Top of Extracted entries
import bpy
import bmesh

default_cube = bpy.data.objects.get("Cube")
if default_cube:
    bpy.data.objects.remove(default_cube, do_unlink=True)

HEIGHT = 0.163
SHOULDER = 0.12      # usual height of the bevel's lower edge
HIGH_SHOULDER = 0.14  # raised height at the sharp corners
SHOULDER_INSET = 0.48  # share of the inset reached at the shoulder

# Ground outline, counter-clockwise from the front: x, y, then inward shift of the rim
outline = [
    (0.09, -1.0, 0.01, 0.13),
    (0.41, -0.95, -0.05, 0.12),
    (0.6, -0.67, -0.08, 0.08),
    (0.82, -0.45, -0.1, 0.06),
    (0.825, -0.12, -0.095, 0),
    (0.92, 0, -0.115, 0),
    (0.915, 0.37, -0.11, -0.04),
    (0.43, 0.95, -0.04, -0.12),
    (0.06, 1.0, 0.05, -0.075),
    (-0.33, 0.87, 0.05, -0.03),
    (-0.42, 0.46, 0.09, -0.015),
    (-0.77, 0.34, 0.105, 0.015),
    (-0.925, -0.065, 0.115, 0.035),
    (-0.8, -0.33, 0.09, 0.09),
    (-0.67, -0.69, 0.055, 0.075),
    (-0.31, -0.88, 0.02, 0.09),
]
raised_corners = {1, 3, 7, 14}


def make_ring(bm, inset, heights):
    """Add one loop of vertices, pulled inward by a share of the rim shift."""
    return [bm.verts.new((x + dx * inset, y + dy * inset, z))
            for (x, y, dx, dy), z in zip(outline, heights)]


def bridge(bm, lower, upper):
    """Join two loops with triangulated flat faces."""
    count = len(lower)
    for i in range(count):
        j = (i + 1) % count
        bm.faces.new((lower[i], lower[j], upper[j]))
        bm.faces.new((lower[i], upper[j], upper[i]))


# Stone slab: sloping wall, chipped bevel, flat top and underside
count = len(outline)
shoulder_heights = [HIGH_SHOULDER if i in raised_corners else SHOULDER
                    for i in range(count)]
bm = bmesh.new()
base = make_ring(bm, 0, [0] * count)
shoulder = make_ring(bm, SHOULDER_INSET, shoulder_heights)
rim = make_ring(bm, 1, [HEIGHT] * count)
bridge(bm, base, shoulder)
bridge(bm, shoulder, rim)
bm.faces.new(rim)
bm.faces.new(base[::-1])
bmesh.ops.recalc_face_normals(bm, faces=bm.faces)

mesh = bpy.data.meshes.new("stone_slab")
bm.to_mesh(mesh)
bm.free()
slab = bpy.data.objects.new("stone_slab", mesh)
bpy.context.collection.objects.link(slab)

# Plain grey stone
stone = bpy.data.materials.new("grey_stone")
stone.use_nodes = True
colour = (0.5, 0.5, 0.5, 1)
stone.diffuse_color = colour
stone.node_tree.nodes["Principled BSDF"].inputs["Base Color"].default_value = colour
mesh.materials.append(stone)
Bottom of Extracted entries
## [Problem details]
Search the listing above for the lines with "bm.faces.new((lower[i], upper[j], upper[i]))" and "colour = (0.5, 0.5, 0.5, 1)", then output those lines and all lines between them exactly.

## [Exercise answer]
        bm.faces.new((lower[i], upper[j], upper[i]))


# Stone slab: sloping wall, chipped bevel, flat top and underside
count = len(outline)
shoulder_heights = [HIGH_SHOULDER if i in raised_corners else SHOULDER
                    for i in range(count)]
bm = bmesh.new()
base = make_ring(bm, 0, [0] * count)
shoulder = make_ring(bm, SHOULDER_INSET, shoulder_heights)
rim = make_ring(bm, 1, [HEIGHT] * count)
bridge(bm, base, shoulder)
bridge(bm, shoulder, rim)
bm.faces.new(rim)
bm.faces.new(base[::-1])
bmesh.ops.recalc_face_normals(bm, faces=bm.faces)

mesh = bpy.data.meshes.new("stone_slab")
bm.to_mesh(mesh)
bm.free()
slab = bpy.data.objects.new("stone_slab", mesh)
bpy.context.collection.objects.link(slab)

# Plain grey stone
stone = bpy.data.materials.new("grey_stone")
stone.use_nodes = True
colour = (0.5, 0.5, 0.5, 1)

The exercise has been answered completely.